- [What the exercise asks] Go through the listing below. Copy each line that has the string "modifiers".

- [Material provided]
———
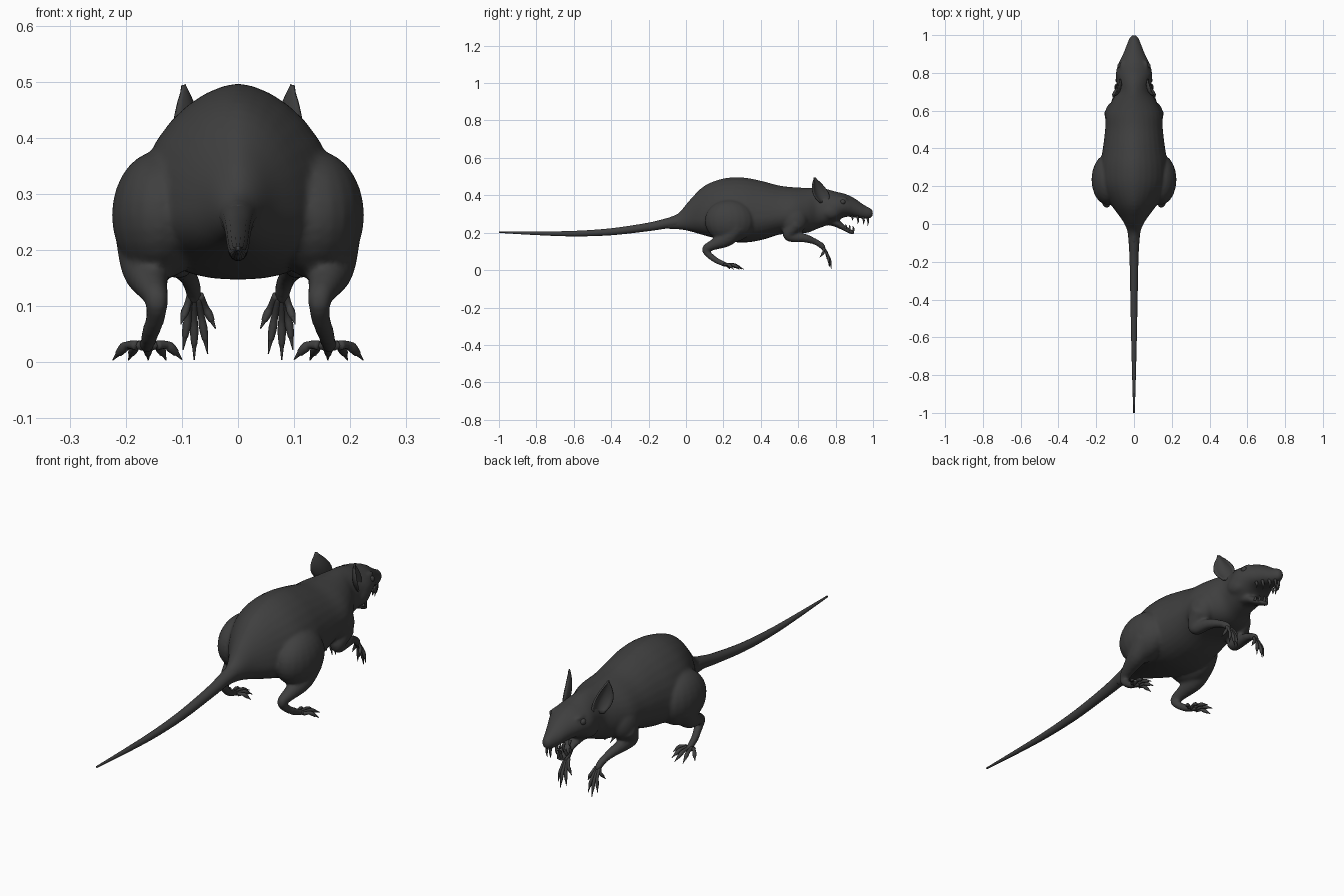
import bpy, bmesh, math
from mathutils import Vector

if "Cube" in bpy.data.objects:
    bpy.data.objects.remove(bpy.data.objects["Cube"])

fur = bpy.data.materials.new("dark_grey")
fur.diffuse_color = (0.05, 0.05, 0.05, 1)
fur.use_nodes = True
fur.node_tree.nodes["Principled BSDF"].inputs["Base Color"].default_value = fur.diffuse_color


def spline(points, steps):
    """Smooth curve through tuples of any length."""
    out = []
    for i in range(len(points) - 1):
        p0, p1, p2, p3 = (points[max(0, min(len(points) - 1, i + k))] for k in (-1, 0, 1, 2))
        for j in range(steps):
            t = j / steps
            out.append([0.5 * (2 * b + (c - a) * t + (2 * a - 5 * b + 4 * c - d) * t * t
                               + (3 * b - a - 3 * c + d) * t ** 3)
                        for a, b, c, d in zip(p0, p1, p2, p3)])
    return out + [list(points[-1])]


def skin(bm, rings):
    """Join rings of coordinates into a closed shell."""
    rows = [[bm.verts.new(co) for co in ring] for ring in rings]
    n = len(rows[0])
    faces = [bm.faces.new((a[i], a[(i + 1) % n], b[(i + 1) % n], b[i]))
             for a, b in zip(rows, rows[1:]) for i in range(n)]
    faces += [bm.faces.new(rows[0]), bm.faces.new(rows[-1])]
    bmesh.ops.recalc_face_normals(bm, faces=faces)


def tube(bm, points, sides=10, steps=4, wide=1.0):
    """Tapered limb through (x, y, z, radius) points."""
    pts = spline(points, steps)
    rings = []
    for i, p in enumerate(pts):
        a, b = pts[max(i - 1, 0)], pts[min(i + 1, len(pts) - 1)]
        d = (Vector(b[:3]) - Vector(a[:3])).normalized()
        side = (Vector((1, 0, 0)) - d * d.x).normalized()
        up = d.cross(side)
        r = max(p[3], 0.0008)
        rings.append([Vector(p[:3]) + r * (wide * math.cos(t) * side + math.sin(t) * up)
                      for t in (2 * math.pi * k / sides for k in range(sides))])
    skin(bm, rings)


def ball(bm, centre, size):
    verts = bmesh.ops.create_uvsphere(bm, u_segments=20, v_segments=14, radius=1)["verts"]
    for v in verts:
        v.co = Vector([c + a * s for c, a, s in zip(centre, v.co, size)])


def finish(bm, name):
    mesh = bpy.data.meshes.new(name)
    bm.to_mesh(mesh)
    bm.free()
    mesh.materials.append(fur)
    mesh.shade_smooth()
    obj = bpy.data.objects.new(name, mesh)
    bpy.context.collection.objects.link(obj)
    return obj


# Torso and head sections: y, top, widest height, bottom, half width
SECTIONS = [(-0.10, .280, .250, .220, .027), (-0.04, .305, .260, .218, .034),
            (0.02, .375, .275, .208, .062), (0.10, .452, .270, .185, .120),
            (0.20, .490, .270, .160, .172), (0.30, .496, .270, .147, .180),
            (0.40, .478, .280, .160, .165), (0.50, .452, .290, .190, .153),
            (0.58, .443, .300, .195, .148), (0.65, .440, .310, .200, .118),
            (0.70, .440, .320, .220, .090), (0.75, .434, .325, .238, .090),
            (0.80, .420, .335, .258, .096), (0.85, .408, .340, .284, .082),
            (0.90, .385, .330, .282, .058), (0.95, .350, .310, .275, .038),
            (0.985, .332, .305, .278, .023), (1.0, .318, .304, .292, .010)]
bm = bmesh.new()
rings = []
for y, top, mid, bot, w in spline(SECTIONS, 4):
    ring = []
    for k in range(32):
        c, s = math.cos(k * math.pi / 16), math.sin(k * math.pi / 16)
        x = math.copysign(abs(c) ** (1.2 if s > 0 else 0.85), c)
        ring.append((w * x, y, mid + s * ((top - mid) if s > 0 else (mid - bot))))
    rings.append(ring)
skin(bm, rings)

# Open lower jaw
tube(bm, [(0, .72, .275, .030), (0, .79, .258, .024), (0, .85, .222, .014),
          (0, .89, .200, .011), (0, .90, .196, .006)], wide=1.9)

for s in (-1, 1):
    # Thigh, lower leg and hind foot
    ball(bm, (s * .140, .235, .262), (.085, .135, .115))
    tube(bm, [(s * .165, .27, .230, .055), (s * .165, .22, .170, .044),
              (s * .155, .15, .137, .030), (s * .145, .105, .112, .021),
              (s * .147, .125, .080, .018), (s * .157, .165, .050, .016),
              (s * .163, .215, .028, .013), (s * .164, .230, .022, .008)], 14)
    # Shoulder, forearm and palm
    ball(bm, (s * .100, .575, .270), (.055, .075, .080))
    tube(bm, [(s * .115, .59, .250, .045), (s * .112, .55, .200, .034),
              (s * .108, .56, .178, .028), (s * .102, .63, .172, .024),
              (s * .088, .69, .152, .017), (s * .080, .725, .130, .016),
              (s * .077, .740, .108, .012)], 14)
    # Cheek and brow
    ball(bm, (s * .062, .775, .315), (.036, .055, .045))
    ball(bm, (s * .062, .835, .381), (.014, .030, .010))
body = finish(bm, "body")
remesh = body.modifiers.new("blend", "REMESH")
remesh.mode = "VOXEL"
remesh.voxel_size = 0.007
remesh.use_smooth_shade = True
smooth = body.modifiers.new("soften", "SMOOTH")
smooth.factor = 0.5
smooth.iterations = 7

# Tail
bm = bmesh.new()
tube(bm, [(0, -.02, .262, .036), (0, -.10, .250, .028), (0, -.20, .231, .023),
          (0, -.40, .205, .019), (0, -.60, .195, .015), (0, -.80, .197, .010),
          (0, -1.0, .203, .004)], 14, 6)
finish(bm, "tail")

# Toe and finger tips, from the inside outward
HIND_TIPS = [(.100, .235, .005), (.128, .285, .004), (.160, .310, .004),
             (.195, .300, .004), (.223, .255, .004)]
FRONT_TIPS = [(.040, .752, .060), (.054, .770, .015), (.078, .778, .004),
              (.098, .765, .022), (.102, .715, .068)]
for s, side in ((-1, "left"), (1, "right")):
    for part, tips, root, spread, r in (("hind_toes", HIND_TIPS, (.163, .205, .030), .3, .009),
                                        ("front_fingers", FRONT_TIPS, (.078, .733, .120), .25, .0075)):
        bm = bmesh.new()
        for tip in tips:
            a, b = Vector(root), Vector(tip)
            a.x += (b.x - a.x) * spread
            bend = Vector((0, 0, .010)) if part == "hind_toes" else Vector((0, .010, 0))
            path = [(0, 0, r), (.35, 1, r * .8), (.55, 1, r), (.74, .6, r * .75), (.80, .5, r * .5), (1, 0, .001)]
            pts = [a.lerp(b, t) + bend * k for t, k, _ in path]
            tube(bm, [(s * p.x, p.y, p.z, q[2]) for p, q in zip(pts, path)], 8, 3)
        finish(bm, side + "_" + part)

    # Cupped ear
    bm = bmesh.new()
    across, out = Vector((s * .45, -.89, 0)), Vector((s * .89, .45, 0))
    widths = spline([(.024,), (.042,), (.046,), (.038,), (.022,), (.003,)], 2)
    rows = []
    for i, (w,) in enumerate(widths):
        v = i / (len(widths) - 1)
        mid = Vector((s * .075, .733, .360)).lerp(Vector((s * .097, .688, .494)), v)
        rows.append([bm.verts.new(mid + across * w * u + out * (w * .5 * u * u - .012 * math.sin(v * math.pi)))
                     for u in (k / 4 for k in range(-4, 5))])
    for a, b in zip(rows, rows[1:]):
        for i in range(8):
            bm.faces.new((a[i], a[i + 1], b[i + 1], b[i]))
    ear = finish(bm, side + "_ear")
    solid = ear.modifiers.new("thickness", "SOLIDIFY")
    solid.thickness = 0.007
    solid.offset = 0

    # Eye
    bm = bmesh.new()
    ball(bm, (s * .076, .838, .364), (.012, .014, .013))
    finish(bm, side + "_eye")

# Teeth: root y, z, x offset, length (negative points up)
bm = bmesh.new()
for y, z, x, length in ((.968, .290, .009, .055), (.945, .285, .022, .040), (.915, .290, .036, .045),
                        (.885, .292, .046, .028), (.890, .200, .007, -.036),
                        (.870, .212, .017, -.030), (.850, .222, .024, -.022)):
    for s in (-1, 1):
        tube(bm, [(s * x, y, z, .007), (s * x, y + .006, z - length * .55, .005),
                  (s * x, y + .002, z - length, .001)], 8, 3)
finish(bm, "teeth")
———
- [Output for this exercise]
remesh = body.modifiers.new("blend", "REMESH")
smooth = body.modifiers.new("soften", "SMOOTH")
    solid = ear.modifiers.new("thickness", "SOLIDIFY")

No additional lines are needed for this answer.